More so, dirt and dust can accumulate on the battery when it is unused. In turn, these particles will carbonize and create electrical conduction, which will drain the battery even when your car isn’t running.
The long-term storage of a car battery without using it can lead to deep discharge. Its voltage can drop below 12 volts, which can compromise its performance. Plus, it increases the internal resistance of the battery cells, making it difficult to charge after.
Even after turning off the engine, the components of your car may continue pulling power from the battery. This is a condition known as parasitic drain. Different parts like the computer, internal clock, and power mirrors can use and drain your battery even without the engine running.
Tips and Tricks to Extend the Battery Lifespan
Increase the lifespan of your car battery by doing the following:
Start by Choosing the Right Battery
The most important thing is to pick the best car battery. If it has top-notch quality, you can expect that it will last longer even if it remains idle for a while.
- Flooded Lead Acid Battery: This is the oldest type of car battery and also one of the most affordable. It is also called a starting, light, and ignition battery. The battery has a short charge cycle, which means that you will need to recharge it often. On average, the lifespan ranges from four to eight years.
- Lithium-ion Battery: It is not as popular as other car battery types as it is more commonly used in electric vehicles. It weighs less than traditional batteries without compromising its power. The average lifespan ranges from five to ten years.
- Lead Acid Battery: If you are looking for a car battery that requires minimal maintenance, this is a great pick. It is sealed, which prevents leaks, especially during long-term storage. Depending on the quality, some can last up to 12 years.
- Gel Cell Battery: It is similar to a flooded battery, with the biggest difference being that it is non-spillable. It has silica in its electrolytes, which creates a gel-like consistency. With this, you can store it in several positions without leaks and fumes. Plus, it is maintenance-free, so it can last a long time.

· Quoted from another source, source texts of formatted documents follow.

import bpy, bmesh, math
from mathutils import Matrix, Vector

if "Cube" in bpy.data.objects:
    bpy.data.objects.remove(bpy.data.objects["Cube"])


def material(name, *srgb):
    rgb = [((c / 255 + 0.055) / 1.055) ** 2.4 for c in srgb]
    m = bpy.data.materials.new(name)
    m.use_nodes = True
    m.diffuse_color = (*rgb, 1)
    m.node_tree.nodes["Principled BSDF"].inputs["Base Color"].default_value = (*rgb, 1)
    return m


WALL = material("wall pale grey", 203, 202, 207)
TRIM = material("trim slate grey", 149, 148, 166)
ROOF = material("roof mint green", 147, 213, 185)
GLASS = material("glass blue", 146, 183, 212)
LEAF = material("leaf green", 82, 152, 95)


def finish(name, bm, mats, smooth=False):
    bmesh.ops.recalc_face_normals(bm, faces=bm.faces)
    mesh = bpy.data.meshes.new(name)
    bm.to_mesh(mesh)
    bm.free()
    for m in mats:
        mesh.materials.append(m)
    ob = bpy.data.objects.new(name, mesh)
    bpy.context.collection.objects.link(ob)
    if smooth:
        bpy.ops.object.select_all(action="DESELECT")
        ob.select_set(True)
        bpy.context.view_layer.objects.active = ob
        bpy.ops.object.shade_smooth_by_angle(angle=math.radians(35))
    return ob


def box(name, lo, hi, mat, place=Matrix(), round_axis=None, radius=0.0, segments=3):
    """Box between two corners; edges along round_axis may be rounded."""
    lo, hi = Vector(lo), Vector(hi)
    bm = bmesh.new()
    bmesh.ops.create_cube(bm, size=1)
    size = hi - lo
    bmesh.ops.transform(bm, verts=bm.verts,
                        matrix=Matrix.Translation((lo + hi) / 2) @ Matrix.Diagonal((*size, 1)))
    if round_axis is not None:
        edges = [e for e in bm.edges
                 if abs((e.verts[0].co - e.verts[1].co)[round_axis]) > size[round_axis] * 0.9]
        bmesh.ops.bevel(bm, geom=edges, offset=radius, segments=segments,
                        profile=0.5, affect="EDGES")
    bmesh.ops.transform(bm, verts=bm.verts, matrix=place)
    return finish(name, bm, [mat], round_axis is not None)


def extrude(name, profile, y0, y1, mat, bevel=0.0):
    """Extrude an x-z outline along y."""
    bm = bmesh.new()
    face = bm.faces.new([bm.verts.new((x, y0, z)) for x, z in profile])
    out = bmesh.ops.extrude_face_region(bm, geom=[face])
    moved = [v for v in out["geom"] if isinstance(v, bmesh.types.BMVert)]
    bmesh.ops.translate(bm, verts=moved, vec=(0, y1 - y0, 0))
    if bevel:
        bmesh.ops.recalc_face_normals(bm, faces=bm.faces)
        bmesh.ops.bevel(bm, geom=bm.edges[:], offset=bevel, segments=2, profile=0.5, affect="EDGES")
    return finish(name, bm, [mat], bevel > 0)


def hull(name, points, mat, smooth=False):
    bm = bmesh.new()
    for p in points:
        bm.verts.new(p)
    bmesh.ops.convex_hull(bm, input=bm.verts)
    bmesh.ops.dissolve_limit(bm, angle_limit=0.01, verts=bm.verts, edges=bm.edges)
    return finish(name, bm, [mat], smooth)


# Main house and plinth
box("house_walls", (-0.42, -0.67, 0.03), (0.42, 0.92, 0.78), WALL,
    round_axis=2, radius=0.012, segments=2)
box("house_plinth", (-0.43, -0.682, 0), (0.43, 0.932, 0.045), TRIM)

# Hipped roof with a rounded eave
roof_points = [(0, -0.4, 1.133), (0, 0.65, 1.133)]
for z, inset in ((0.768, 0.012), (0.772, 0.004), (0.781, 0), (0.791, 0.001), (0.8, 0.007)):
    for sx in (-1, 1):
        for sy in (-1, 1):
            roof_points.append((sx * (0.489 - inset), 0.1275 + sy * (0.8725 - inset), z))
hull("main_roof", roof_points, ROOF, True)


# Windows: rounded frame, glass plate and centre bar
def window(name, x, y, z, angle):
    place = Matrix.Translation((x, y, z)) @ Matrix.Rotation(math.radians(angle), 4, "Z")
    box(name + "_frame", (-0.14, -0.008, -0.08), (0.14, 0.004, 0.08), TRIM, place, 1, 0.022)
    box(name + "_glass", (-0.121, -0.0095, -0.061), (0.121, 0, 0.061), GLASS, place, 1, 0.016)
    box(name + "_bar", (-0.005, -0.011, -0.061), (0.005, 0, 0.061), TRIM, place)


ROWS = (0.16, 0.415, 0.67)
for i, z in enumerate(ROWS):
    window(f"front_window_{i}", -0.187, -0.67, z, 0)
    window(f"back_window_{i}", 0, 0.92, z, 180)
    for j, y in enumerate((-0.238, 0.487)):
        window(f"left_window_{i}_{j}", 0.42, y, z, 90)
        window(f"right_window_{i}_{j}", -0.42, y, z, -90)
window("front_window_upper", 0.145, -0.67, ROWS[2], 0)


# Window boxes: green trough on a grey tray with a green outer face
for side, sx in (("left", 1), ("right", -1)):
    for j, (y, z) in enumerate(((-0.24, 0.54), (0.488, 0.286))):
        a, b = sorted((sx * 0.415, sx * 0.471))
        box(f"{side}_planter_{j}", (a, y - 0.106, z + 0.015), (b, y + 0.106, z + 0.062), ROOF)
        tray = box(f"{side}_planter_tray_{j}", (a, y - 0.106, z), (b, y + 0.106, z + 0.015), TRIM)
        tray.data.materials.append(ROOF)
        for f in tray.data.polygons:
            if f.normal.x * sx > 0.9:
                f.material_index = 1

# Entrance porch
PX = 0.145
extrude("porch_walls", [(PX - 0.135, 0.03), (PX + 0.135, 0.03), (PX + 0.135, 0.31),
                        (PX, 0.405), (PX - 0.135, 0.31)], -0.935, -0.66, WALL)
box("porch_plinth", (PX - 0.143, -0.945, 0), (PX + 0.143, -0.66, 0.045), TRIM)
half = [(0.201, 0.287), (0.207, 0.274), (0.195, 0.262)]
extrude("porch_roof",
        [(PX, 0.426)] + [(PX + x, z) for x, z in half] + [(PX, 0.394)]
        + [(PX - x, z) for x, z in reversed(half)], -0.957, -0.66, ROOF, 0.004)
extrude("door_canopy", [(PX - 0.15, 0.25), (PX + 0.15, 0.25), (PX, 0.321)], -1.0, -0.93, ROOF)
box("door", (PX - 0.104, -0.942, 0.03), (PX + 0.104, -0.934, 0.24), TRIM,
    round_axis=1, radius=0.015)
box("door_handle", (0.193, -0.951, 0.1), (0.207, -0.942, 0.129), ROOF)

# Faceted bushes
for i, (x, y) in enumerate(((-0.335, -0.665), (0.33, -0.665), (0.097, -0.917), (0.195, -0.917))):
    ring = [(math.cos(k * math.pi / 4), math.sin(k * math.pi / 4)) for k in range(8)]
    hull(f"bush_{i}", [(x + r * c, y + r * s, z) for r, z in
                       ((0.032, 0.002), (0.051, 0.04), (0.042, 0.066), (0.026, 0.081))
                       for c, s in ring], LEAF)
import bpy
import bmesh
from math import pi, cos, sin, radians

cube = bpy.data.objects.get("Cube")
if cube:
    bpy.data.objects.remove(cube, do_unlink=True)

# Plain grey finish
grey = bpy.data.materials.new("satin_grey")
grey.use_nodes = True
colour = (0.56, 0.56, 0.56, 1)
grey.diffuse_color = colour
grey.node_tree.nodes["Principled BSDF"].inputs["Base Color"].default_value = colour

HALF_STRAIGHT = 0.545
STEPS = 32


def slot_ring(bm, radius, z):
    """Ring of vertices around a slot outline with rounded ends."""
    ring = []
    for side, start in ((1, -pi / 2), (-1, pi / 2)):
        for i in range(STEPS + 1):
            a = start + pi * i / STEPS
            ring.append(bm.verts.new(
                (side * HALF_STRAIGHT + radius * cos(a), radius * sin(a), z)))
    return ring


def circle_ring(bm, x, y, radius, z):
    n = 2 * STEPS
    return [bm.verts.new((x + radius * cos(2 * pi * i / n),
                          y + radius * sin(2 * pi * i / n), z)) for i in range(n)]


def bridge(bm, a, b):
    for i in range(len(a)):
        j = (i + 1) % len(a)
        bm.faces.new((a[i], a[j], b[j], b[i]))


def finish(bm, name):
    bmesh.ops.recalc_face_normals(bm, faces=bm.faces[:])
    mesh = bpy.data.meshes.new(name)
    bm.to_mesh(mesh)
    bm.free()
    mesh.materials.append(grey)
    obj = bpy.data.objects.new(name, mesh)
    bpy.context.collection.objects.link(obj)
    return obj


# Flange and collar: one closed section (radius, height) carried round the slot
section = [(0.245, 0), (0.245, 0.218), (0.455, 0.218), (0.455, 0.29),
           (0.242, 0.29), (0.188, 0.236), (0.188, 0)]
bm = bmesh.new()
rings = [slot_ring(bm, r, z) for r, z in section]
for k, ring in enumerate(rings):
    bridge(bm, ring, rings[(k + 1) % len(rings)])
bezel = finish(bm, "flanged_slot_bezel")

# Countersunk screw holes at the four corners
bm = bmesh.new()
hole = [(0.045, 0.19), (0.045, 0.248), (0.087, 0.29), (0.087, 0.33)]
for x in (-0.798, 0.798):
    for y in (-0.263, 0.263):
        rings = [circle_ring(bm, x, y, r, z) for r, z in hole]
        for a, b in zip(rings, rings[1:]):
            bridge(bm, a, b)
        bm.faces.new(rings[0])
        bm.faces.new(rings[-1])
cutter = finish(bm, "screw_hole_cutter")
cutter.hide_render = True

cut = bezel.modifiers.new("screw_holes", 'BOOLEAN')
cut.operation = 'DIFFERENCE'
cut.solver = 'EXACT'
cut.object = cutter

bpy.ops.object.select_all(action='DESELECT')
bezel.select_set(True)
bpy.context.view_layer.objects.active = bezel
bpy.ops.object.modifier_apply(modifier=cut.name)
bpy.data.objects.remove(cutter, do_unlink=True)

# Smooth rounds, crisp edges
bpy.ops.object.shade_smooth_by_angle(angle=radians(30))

Even if your car is stuck in the garage, corrosion is still a problem that will shorten its lifespan. One of the best preventive measures is to clean it regularly using a mixture of water and baking soda.
A can of soda can also do the trick. Keeping the battery dry and clean is a must. When there is no corrosion, the car battery will retain its peak condition over time, which will also make it longer-lasting.
The right environment has a huge role in the longevity of an unused battery, so pay attention to proper storage. Keep it in a dry, cold, dark, and well-ventilated area. Ideally, the temperature should range from 40 to 60 degrees Fahrenheit. Avoid extreme temperatures as such will speed up the discharge rate.
When your car is parked for a long time, do not forget to test often. Invest in a car battery tester, so you will know the voltage in an instant. This will let you monitor how well you are maintaining the battery.
If it goes below the recommended voltage, then it is time to act immediately, such as by charging the battery once every 12 weeks.
Disconnect the Battery
If you do not plan to drive your car for an extended period, it is best to disconnect the battery. This will prevent electrical systems like the clock and computer from draining battery juice even when the car isn’t running. Once you disconnect the battery, make sure to store it properly.
On average, a car battery lasts two to four weeks without driving when it is connected to a car. When it is disconnected as a part of a long-term storage solution, the lifespan is around six months. Meanwhile, you can store a brand new battery for up to five years, provided that it is in an ideal environment.